Activity:
In the entries, find all lines that hold the word "function" and copy them.

Available data:
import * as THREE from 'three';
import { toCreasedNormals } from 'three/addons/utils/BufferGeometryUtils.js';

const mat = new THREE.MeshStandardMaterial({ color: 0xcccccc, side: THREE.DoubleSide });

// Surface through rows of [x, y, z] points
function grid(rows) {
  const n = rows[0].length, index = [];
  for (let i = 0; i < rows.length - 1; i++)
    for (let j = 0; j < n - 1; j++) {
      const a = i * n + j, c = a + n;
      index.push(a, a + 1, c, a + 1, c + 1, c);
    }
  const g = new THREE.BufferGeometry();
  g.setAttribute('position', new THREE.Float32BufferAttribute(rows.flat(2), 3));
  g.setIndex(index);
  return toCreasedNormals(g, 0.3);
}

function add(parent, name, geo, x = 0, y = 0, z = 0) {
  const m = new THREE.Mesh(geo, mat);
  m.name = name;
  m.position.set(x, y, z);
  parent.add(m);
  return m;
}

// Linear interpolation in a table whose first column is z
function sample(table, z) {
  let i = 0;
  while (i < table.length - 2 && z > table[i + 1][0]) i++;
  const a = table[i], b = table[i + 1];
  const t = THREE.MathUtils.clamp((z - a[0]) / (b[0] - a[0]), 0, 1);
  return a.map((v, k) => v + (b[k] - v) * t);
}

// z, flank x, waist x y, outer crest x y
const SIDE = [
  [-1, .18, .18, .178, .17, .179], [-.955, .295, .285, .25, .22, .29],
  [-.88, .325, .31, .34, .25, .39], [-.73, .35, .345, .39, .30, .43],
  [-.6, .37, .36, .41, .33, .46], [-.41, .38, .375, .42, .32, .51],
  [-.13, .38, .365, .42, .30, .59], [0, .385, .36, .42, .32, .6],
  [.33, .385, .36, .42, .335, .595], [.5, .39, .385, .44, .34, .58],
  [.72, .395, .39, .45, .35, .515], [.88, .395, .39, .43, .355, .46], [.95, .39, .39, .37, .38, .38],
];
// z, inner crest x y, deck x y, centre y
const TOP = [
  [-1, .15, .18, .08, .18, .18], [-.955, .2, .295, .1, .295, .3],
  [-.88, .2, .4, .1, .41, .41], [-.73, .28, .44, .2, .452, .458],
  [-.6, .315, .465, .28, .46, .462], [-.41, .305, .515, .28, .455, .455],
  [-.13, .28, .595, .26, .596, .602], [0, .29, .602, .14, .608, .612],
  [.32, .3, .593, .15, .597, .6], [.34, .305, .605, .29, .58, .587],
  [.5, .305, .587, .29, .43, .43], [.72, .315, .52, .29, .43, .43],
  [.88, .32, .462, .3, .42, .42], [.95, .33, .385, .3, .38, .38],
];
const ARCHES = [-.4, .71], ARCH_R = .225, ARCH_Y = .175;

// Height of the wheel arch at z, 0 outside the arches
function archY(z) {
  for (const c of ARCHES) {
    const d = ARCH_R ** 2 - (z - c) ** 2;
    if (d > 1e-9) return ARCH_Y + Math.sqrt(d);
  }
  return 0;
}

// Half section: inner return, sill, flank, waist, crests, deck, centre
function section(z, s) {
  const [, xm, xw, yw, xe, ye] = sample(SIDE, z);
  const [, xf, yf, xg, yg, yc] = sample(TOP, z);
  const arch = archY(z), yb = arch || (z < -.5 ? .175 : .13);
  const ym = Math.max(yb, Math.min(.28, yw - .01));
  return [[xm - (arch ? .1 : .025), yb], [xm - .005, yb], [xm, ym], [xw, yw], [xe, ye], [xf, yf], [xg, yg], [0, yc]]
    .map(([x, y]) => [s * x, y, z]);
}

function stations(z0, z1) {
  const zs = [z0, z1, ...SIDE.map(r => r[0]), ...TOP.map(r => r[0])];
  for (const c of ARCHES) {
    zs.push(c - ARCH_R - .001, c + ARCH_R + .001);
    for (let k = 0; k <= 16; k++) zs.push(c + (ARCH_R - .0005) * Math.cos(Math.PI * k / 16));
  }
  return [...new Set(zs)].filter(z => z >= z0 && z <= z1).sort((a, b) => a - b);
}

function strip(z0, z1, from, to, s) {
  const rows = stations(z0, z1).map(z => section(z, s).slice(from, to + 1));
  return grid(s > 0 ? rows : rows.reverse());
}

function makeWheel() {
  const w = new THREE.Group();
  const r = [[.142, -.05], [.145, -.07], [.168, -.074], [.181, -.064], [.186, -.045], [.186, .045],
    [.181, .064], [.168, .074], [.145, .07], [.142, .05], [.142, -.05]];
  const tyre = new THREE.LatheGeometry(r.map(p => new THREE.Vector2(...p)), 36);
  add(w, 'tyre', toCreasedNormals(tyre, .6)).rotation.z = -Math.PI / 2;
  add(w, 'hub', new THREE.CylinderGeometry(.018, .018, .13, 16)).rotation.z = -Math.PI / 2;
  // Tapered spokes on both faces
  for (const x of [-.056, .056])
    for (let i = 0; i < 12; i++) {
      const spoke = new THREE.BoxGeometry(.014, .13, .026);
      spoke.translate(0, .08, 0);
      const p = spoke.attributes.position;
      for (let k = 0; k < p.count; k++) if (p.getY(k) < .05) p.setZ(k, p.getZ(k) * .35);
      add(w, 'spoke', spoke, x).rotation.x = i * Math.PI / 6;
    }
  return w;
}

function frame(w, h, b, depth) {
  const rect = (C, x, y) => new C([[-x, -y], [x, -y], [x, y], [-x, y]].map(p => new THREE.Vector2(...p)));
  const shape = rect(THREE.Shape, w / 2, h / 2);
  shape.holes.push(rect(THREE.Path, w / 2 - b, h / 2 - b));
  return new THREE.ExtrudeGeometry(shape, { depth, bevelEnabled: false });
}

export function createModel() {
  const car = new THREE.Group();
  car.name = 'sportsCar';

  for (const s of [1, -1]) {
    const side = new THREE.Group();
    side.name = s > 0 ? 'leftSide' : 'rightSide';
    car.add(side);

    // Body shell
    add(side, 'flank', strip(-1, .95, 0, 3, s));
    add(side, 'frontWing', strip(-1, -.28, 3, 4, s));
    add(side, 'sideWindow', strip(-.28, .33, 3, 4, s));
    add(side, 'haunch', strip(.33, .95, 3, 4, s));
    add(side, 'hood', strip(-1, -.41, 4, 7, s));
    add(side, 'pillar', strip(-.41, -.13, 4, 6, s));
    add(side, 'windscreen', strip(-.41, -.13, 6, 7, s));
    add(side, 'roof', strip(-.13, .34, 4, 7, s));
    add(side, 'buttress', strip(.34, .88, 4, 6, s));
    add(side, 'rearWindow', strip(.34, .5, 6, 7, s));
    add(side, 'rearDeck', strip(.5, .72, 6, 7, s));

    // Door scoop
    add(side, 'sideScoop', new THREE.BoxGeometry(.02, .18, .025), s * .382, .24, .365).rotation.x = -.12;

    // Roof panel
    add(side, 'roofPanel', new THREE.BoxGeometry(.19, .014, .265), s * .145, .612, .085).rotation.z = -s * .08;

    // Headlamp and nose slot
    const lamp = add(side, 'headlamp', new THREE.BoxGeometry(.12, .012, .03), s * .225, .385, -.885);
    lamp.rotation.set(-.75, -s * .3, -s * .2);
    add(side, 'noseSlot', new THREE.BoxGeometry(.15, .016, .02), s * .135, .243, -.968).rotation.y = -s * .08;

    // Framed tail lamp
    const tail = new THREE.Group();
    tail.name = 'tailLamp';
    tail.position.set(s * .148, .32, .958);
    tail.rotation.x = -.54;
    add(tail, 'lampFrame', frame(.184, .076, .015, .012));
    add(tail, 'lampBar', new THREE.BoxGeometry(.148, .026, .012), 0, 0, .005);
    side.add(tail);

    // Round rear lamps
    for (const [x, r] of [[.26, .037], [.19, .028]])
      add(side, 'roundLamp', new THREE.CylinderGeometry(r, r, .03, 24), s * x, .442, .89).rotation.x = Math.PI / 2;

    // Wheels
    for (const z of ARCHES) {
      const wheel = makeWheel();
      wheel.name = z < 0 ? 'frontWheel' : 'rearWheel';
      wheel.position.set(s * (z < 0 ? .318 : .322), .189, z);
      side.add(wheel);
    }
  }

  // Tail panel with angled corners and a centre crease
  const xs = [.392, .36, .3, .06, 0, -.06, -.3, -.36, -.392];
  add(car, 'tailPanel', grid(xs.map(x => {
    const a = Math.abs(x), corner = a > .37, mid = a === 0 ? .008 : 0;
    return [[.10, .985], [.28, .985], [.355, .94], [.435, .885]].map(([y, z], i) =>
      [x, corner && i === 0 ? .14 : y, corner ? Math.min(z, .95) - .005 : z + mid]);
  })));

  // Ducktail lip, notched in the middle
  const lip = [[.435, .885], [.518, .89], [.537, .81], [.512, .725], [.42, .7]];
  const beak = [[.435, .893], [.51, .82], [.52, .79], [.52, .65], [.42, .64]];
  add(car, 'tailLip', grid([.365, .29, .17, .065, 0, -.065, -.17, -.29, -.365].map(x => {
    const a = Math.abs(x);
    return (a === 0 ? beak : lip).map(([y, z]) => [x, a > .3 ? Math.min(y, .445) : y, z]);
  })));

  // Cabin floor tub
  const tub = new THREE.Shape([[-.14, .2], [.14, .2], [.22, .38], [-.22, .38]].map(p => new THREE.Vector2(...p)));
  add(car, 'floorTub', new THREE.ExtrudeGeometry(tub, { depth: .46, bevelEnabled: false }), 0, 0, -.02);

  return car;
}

Written solution:
function grid(rows) {
function add(parent, name, geo, x = 0, y = 0, z = 0) {
function sample(table, z) {
function archY(z) {
function section(z, s) {
function stations(z0, z1) {
function strip(z0, z1, from, to, s) {
function makeWheel() {
function frame(w, h, b, depth) {
export function createModel() {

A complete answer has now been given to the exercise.